Before coming to these questions, the issue of sovereignty may be dealt with briefly. It’s being pointed out that the uncalled for role of Saudi government has dented Pakistan’s sovereignty. That it was a blatant interference in the internal affairs of Pakistan and that too at the behest of Pakistani government. For one, if it is at the behest of Pakistani government, it’s no interference, then. But, is that so simple? In case of Kingdom of Saudi Arabia, where there is no constitution or higher law and where the will of the rulers is the law of the land, it may have been so simple and a non-issue. Not for us in Pakistan. We have a constitution here. No matter how imperfectly it is implemented, it is there, and dictators too ultimately come to it to take refuge and salvage their ships.
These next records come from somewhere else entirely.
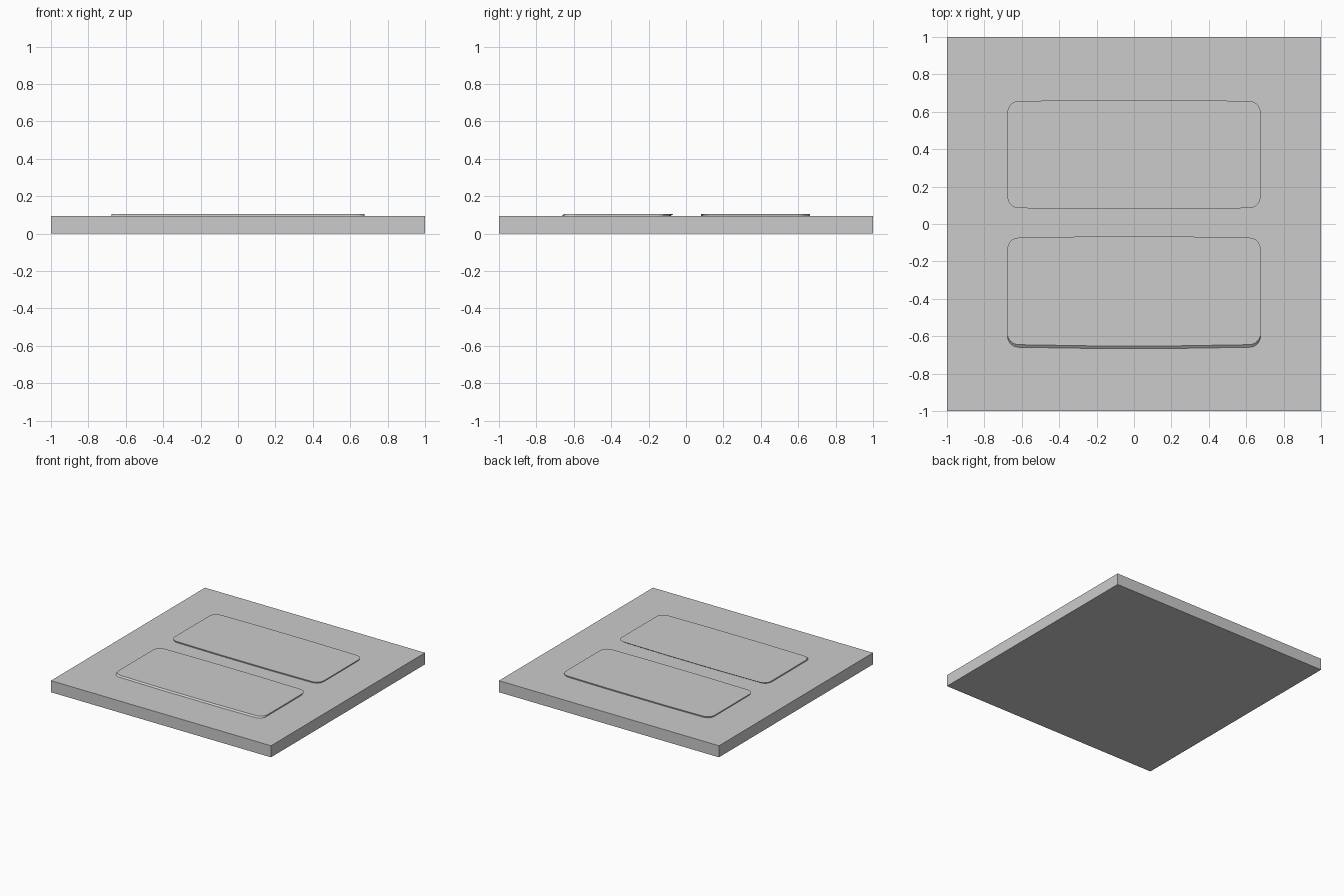
import bpy, bmesh
from math import sin, cos, pi

if "Cube" in bpy.data.objects:
    bpy.data.objects.remove(bpy.data.objects["Cube"])

SLAB_TOP, PAD_TOP = 0.095, 0.105


def make_object(name, bm):
    bmesh.ops.recalc_face_normals(bm, faces=bm.faces)
    mesh = bpy.data.meshes.new(name)
    bm.to_mesh(mesh)
    bm.free()
    obj = bpy.data.objects.new(name, mesh)
    bpy.context.collection.objects.link(obj)
    return obj


def pad_outline(half_x, half_y, radius=0.06, bow=0.006, steps=5):
    """Rounded rectangle whose long edges bow slightly outward."""
    points = []
    for i, (sx, sy) in enumerate([(1, 1), (-1, 1), (-1, -1), (1, -1)]):
        for k in range(steps + 1):
            a = (i + k / steps) * pi / 2
            points.append((sx * (half_x - radius) + radius * cos(a),
                           sy * (half_y - bow - radius) + radius * sin(a)))
        if i in (0, 2):
            points += [(sx * 0.25, sy * half_y), (-sx * 0.25, sy * half_y)]
    return points


def make_pad(name, centre_y, shear, inset):
    """Raised pad; shear slides its foot along y, inset undercuts the foot."""
    bm = bmesh.new()
    top = [bm.verts.new((x, centre_y + y, PAD_TOP))
           for x, y in pad_outline(0.677, 0.292)]
    foot = [bm.verts.new((x, centre_y + y + shear, SLAB_TOP))
            for x, y in pad_outline(0.677 - inset, 0.292 - inset)]
    bm.faces.new(top)
    bm.faces.new(foot[::-1])
    n = len(top)
    for i in range(n):
        j = (i + 1) % n
        bm.faces.new((foot[i], foot[j], top[j], top[i]))
    return make_object(name, bm)


# Square base slab
bm = bmesh.new()
bmesh.ops.create_cube(bm, size=1)
bmesh.ops.scale(bm, vec=(2, 2, SLAB_TOP), verts=bm.verts)
bmesh.ops.translate(bm, vec=(0, 0, SLAB_TOP / 2), verts=bm.verts)
make_object("base_slab", bm)

# Two raised pads: the front one leans back, the rear one is slightly undercut
make_pad("front_pad", -0.359, -0.014, 0.0)
make_pad("back_pad", 0.371, 0.0, 0.002)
What is sovereignty? Generally, it is exercise of authority by a government of an independent state free from external control. Without going into the details of this handy definition, it may be asserted that both Pakistan and Saudi Arabia are independent states. As far as the exercising of their authority is concerned, it is determined by the law of the land. Or by tradition as is the case with Saudi Arabia where authority is exercised by the royal family. Their authority is absolute in that no law defines or limits it. But in case of Pakistan, the rulers in government derive their authority from the Constitution. It defines and limits their powers. The rulers in Pakistan, whatever is their brand, have no absolute authority.

Hence, for Pakistan the issue of sovereignty is the issue of the supremacy of the Constitution. If the government abrogates the Constitution, the sovereignty will be lost to the whims of the rulers. Thus, the Constitution of Pakistan provides us with a point of reference to see whether in his case of kidnapping/deporting to Saudi Arabia the sovereignty of Pakistan was staked or not.

No sane person would allow himself to disbelieve that a certain citizen of Pakistan was allowed to be kidnapped/deported to another country. Of course, to achieve its ulterior motives Pakistani government acted very enthusiastically. Leave aside the intricacies of sovereignty’s definition; it is evident that the sovereignty of Pakistan was challenged by the country’s own government when it defied the orders of the highest court and violated the Constitution of the country. Not only that, it invited another government to do the same.

Once again, whatever is the status of that deal of his – was it supreme to the Constitution of Pakistan? Firstly, is that deal so overriding that in order to fulfill the demands of that deal the officials of another country are free to take back a citizen of Pakistan to their country about whom the Supreme Court of Pakistan had already made a seven-member judgment to let him come and remain in Pakistan? Is that deal based on such an international law that abrogates the higher laws of independent states and allows taking back of citizens of a country by any country even in the absence of mutual extradition treaties?

Secondly, does that deal give any legal, constitutional leverage to the government of Pakistan to let another country to take back its citizens without having their consents or without fulfilling the legal requirements while no mutual extradition treaty is in force? No, simply not. In Pakistan the supreme law is its Constitution. Legally speaking, no deal, agreement, or contract can be made which is directly or indirectly violative of the provisions of the Constitution and fundamental rights ensured in it. Its violation means the violation of Pakistan’s sovereignty. But how unfortunate that the deal that Nawaz Sharif and brother reached has been made so sacred that to save it the government of Pakistan has staked everything, be it the Supreme Court’s judgment, Constitution of the country, or the sovereignty of Pakistan! Isn’t Pakistan heading to be another Kingdom of Saudi Arabia?


Dr. Khalil Ahmad is associated with Alternate Solutions Institute, Pakistan’s first free market think-tank

This article appeared in The Frontier Post on November 06, 2007.